- Conductive hearing loss due to ossicular continuity or necrosis.
- Conductive hearing loss due to ossicular ankylosis.
- Chronic or recurrent otitis media.
- Recurrent middle ear infections due to contamination through perforation of TM.
- Progressive hearing loss due to chronic middle ear pathology.
- Perforation or hearing loss persistent for more than three months due to trauma, infection, or prior surgery.
- Inability to safely bathe or participate in water activities due to perforation of TM with or without hearing loss.
- Create a safe ear.
- Description of complete ear examination, including both normal and abnormal findings.
- Tests (required & dated within 3 months of surgery)
- Air and bone-pure tone audiogram.
- SRT and discrimination.

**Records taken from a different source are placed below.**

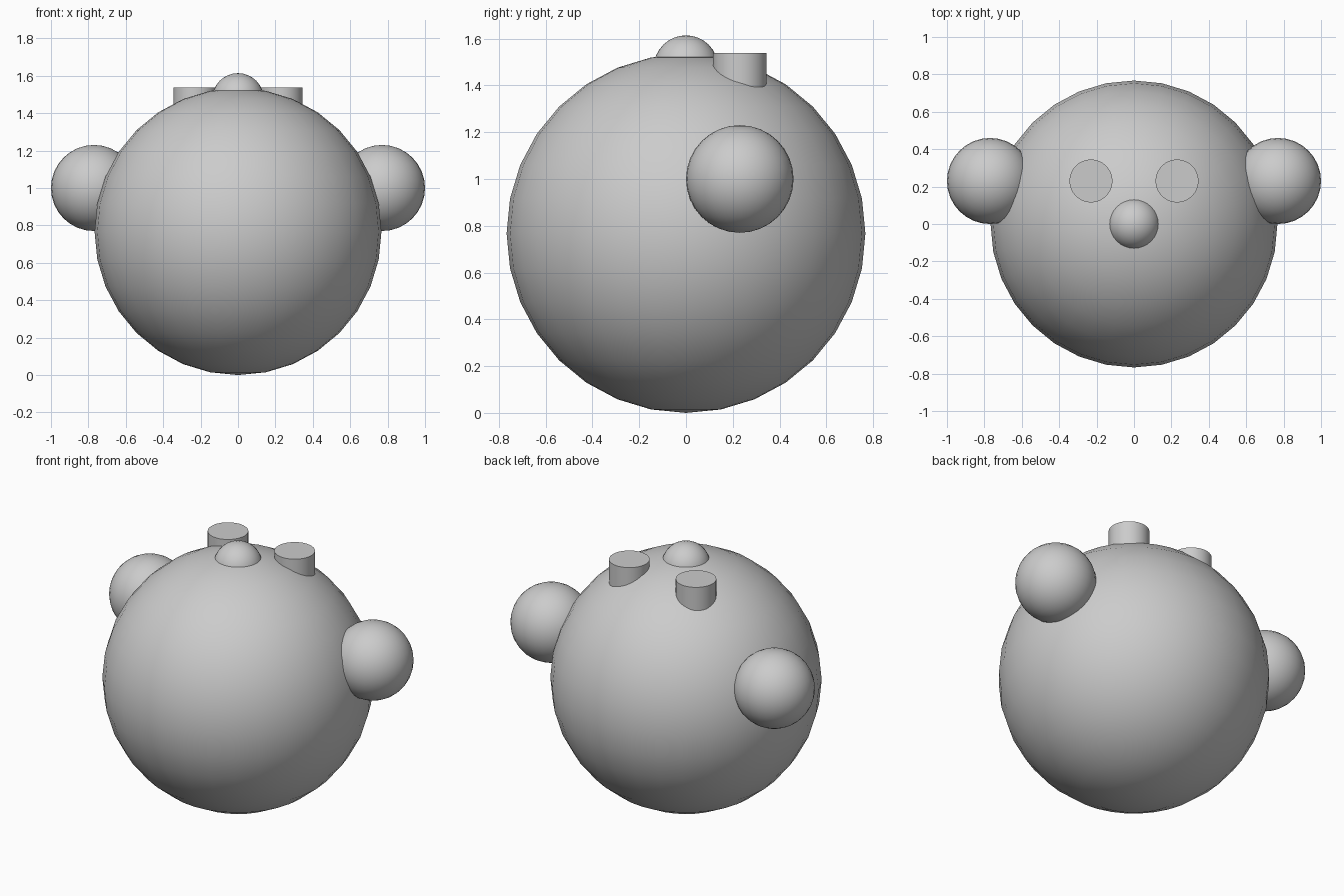
import bpy, math

if "Cube" in bpy.data.objects:
    bpy.data.objects.remove(bpy.data.objects["Cube"])

grey = bpy.data.materials.new("soft_grey")
grey.diffuse_color = (0.6, 0.6, 0.6, 1)
grey.use_nodes = True
grey.node_tree.nodes["Principled BSDF"].inputs["Base Color"].default_value = grey.diffuse_color


def finish(name):
    ob = bpy.context.object
    ob.name = name
    ob.data.materials.clear()
    ob.data.materials.append(grey)
    bpy.ops.object.shade_smooth_by_angle(angle=math.radians(30))
    return ob


def ball(name, r, loc):
    bpy.ops.mesh.primitive_uv_sphere_add(segments=32, ring_count=16, radius=r, location=loc)
    return finish(name)


def disc(name, r, bottom, top, x, y):
    bpy.ops.mesh.primitive_cylinder_add(vertices=32, radius=r, depth=top - bottom,
                                        location=(x, y, (top + bottom) / 2))
    return finish(name)


# Head and nose
ball("head", 0.767, (0, 0, 0.767))
ball("nose", 0.138, (0, 0, 1.476))

# Paired ears and eyes
for side, s in (("left", -1), ("right", 1)):
    ball("ear_" + side, 0.23, (s * 0.77, 0.23, 1.0))
    disc("eye_" + side, 0.115, 1.385, 1.538, s * 0.23, 0.23)
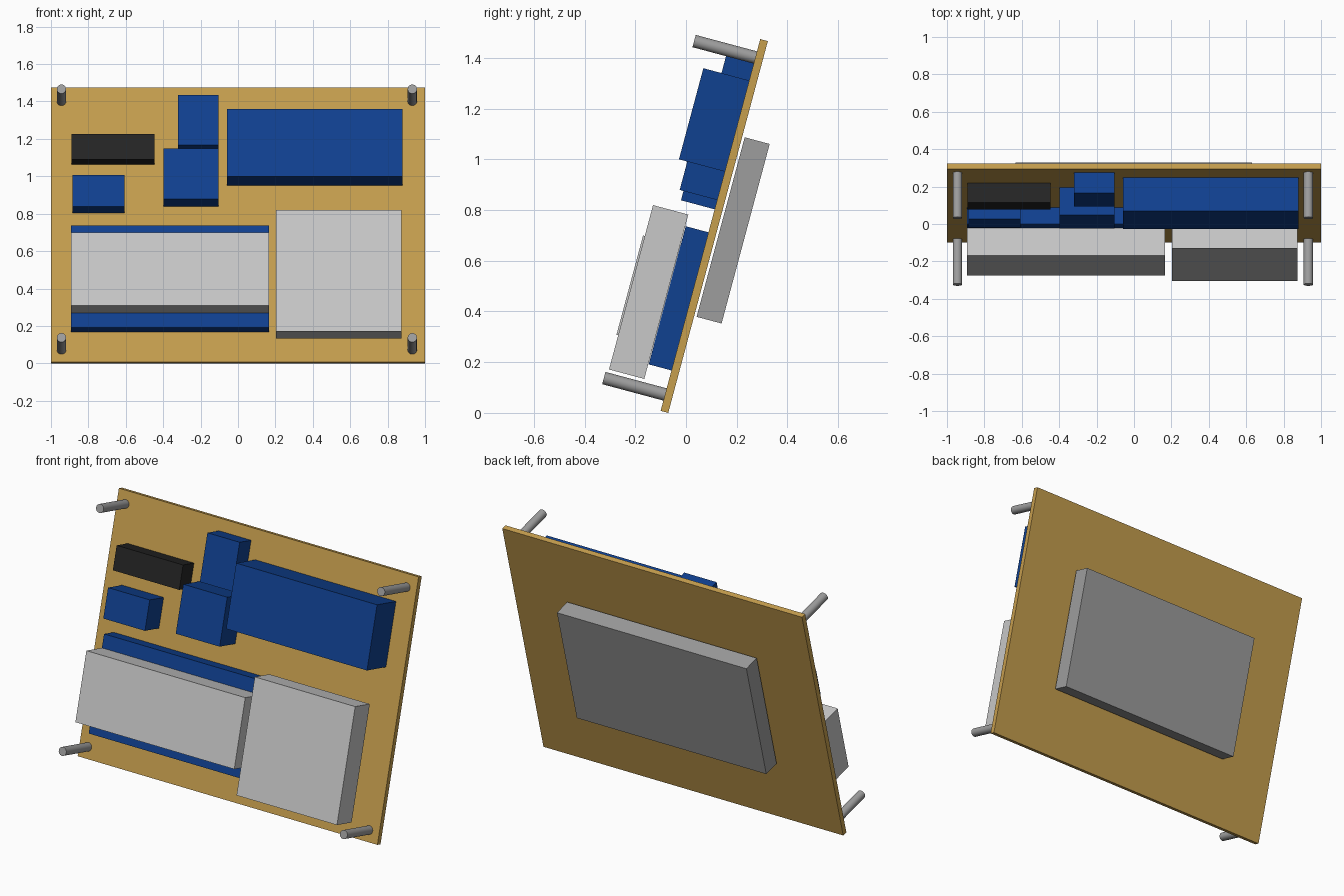
import bpy, bmesh, math
from mathutils import Matrix

if "Cube" in bpy.data.objects:
    bpy.data.objects.remove(bpy.data.objects["Cube"])

# Board frame: x across, y up along the board, z out of its front face
TILT = math.radians(15)
FRAME = Matrix.Translation((0, -0.1, 0.008)) @ Matrix.Rotation(math.pi / 2 - TILT, 4, 'X')


def material(name, rgb):
    m = bpy.data.materials.new(name)
    m.diffuse_color = (*rgb, 1)
    m.use_nodes = True
    m.node_tree.nodes["Principled BSDF"].inputs["Base Color"].default_value = m.diffuse_color
    return m


TAN = material("board tan", (0.565, 0.342, 0.076))
BLUE = material("module blue", (0.005, 0.052, 0.28))
BLACK = material("chip black", (0.018, 0.018, 0.018))
LIGHT = material("light grey", (0.578, 0.578, 0.578))
GREY = material("mid grey", (0.34, 0.34, 0.34))


def finish(name, bm, mat):
    mesh = bpy.data.meshes.new(name)
    bm.transform(FRAME)
    bm.to_mesh(mesh)
    bm.free()
    mesh.materials.append(mat)
    ob = bpy.data.objects.new(name, mesh)
    bpy.context.collection.objects.link(ob)
    return ob


def box(name, mat, x0, x1, v0, v1, w0, w1):
    bm = bmesh.new()
    place = (Matrix.Translation(((x0 + x1) / 2, (v0 + v1) / 2, (w0 + w1) / 2))
             @ Matrix.Diagonal((x1 - x0, v1 - v0, w1 - w0, 1)))
    bmesh.ops.create_cube(bm, size=1, matrix=place)
    return finish(name, bm, mat)


def standoff(name, x, v, radius=0.025, length=0.25):
    bm = bmesh.new()
    bmesh.ops.create_cone(bm, cap_ends=True, segments=24, radius1=radius, radius2=radius,
                          depth=length, matrix=Matrix.Translation((x, v, length / 2)))
    for f in bm.faces:
        f.smooth = len(f.verts) == 4
    for e in bm.edges:
        e.smooth = all(len(f.verts) == 4 for f in e.link_faces)
    return finish(name, bm, GREY)


# Mounting board and the plate behind it
box("mounting_board", TAN, -1, 1, 0, 1.518, -0.031, 0)
box("back_plate", GREY, -0.634, 0.63, 0.395, 1.128, -0.143, -0.041)

# Components on the front
box("black_module", BLACK, -0.89, -0.447, 1.092, 1.233, 0, 0.108)
box("small_module", BLUE, -0.885, -0.607, 0.823, 0.998, 0, 0.1375)
box("upper_module", BLUE, -0.32, -0.105, 1.17, 1.448, 0, 0.113)
box("middle_module", BLUE, -0.398, -0.105, 0.861, 1.141, 0, 0.153)
box("large_module", BLUE, -0.06, 0.88, 0.977, 1.349, 0, 0.187)
box("long_module", BLUE, -0.893, 0.167, 0.165, 0.729, 0, 0.093)
box("long_module_cover", LIGHT, -0.893, 0.167, 0.245, 0.65, 0.093, 0.246)
box("side_box", LIGHT, 0.203, 0.873, 0.105, 0.776, 0.095, 0.239)

# Corner standoffs
for side, x in (("left", -0.944), ("right", 0.932)):
    for level, v in (("lower", 0.067), ("upper", 1.443)):
        standoff(f"{level}_{side}_standoff", x, v)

- Vertigo and nystagmus--appropriate medication. If severe, notify surgeon.
- Drainage--reinforce or change dressing.
- Jaw pain--reassure.
- Facial motion--notify surgeon of weakness or paralysis.
- Moderate tinnitus--reassure. Notify surgeon.
- Change or loss of sense of taste (usually will resolve over weeks to months).
- 2-4 Weeks
- Incision and ear canal--Signs of infection?
- Inner ear-Complaint of vertigo?
- Beyond One Month
- Hearing result--document with audiogram.
- Tympanic membrane--Is it intact?